Quote exactly and only this range of lines in the data below: the line that holds "profile (outline plus" to the line that holds "for loop in", both included.

▶ [Data provided]:
::::::::::

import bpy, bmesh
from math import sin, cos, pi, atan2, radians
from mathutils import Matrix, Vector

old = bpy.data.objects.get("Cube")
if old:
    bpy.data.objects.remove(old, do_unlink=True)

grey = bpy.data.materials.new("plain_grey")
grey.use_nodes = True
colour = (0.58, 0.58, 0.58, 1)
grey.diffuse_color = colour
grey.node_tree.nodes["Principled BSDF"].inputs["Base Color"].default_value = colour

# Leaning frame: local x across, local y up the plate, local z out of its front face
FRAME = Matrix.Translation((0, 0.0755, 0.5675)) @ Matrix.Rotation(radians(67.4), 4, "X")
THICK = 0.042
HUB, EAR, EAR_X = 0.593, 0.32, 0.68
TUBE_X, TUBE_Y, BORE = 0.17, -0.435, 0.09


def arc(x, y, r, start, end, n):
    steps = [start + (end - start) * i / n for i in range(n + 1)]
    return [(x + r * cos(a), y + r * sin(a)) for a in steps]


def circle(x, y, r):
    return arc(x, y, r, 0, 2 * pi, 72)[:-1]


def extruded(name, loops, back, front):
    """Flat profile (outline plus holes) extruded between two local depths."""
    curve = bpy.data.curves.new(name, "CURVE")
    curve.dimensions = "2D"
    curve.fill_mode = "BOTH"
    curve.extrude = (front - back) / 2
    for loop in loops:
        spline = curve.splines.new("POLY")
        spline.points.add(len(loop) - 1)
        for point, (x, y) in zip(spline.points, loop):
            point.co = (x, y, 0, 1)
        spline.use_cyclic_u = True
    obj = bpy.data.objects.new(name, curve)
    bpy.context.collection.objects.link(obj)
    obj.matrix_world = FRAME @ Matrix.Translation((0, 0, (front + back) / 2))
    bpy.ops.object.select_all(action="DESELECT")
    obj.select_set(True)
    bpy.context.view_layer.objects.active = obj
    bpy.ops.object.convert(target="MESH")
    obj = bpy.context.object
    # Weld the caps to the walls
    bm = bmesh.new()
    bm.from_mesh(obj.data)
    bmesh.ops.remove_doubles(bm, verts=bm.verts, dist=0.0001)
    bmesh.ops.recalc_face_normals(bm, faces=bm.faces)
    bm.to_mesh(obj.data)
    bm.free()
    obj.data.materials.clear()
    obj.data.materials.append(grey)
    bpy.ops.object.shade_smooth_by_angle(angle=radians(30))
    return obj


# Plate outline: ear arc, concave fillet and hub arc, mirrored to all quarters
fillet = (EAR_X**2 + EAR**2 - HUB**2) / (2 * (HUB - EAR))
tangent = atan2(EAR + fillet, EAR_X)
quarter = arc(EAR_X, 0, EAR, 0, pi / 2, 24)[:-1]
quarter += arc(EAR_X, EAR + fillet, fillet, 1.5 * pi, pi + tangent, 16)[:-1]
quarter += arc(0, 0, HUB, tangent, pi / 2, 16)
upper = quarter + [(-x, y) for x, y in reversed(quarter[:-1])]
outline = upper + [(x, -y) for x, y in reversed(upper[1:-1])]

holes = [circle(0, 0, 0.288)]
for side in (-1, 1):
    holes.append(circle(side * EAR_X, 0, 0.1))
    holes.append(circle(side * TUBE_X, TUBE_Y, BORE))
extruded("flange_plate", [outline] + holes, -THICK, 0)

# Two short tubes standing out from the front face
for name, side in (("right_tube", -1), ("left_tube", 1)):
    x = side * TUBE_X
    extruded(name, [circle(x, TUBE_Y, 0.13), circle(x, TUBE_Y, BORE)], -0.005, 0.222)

::::::::::

▶ [Problem solution]:
    """Flat profile (outline plus holes) extruded between two local depths."""
    curve = bpy.data.curves.new(name, "CURVE")
    curve.dimensions = "2D"
    curve.fill_mode = "BOTH"
    curve.extrude = (front - back) / 2
    for loop in loops:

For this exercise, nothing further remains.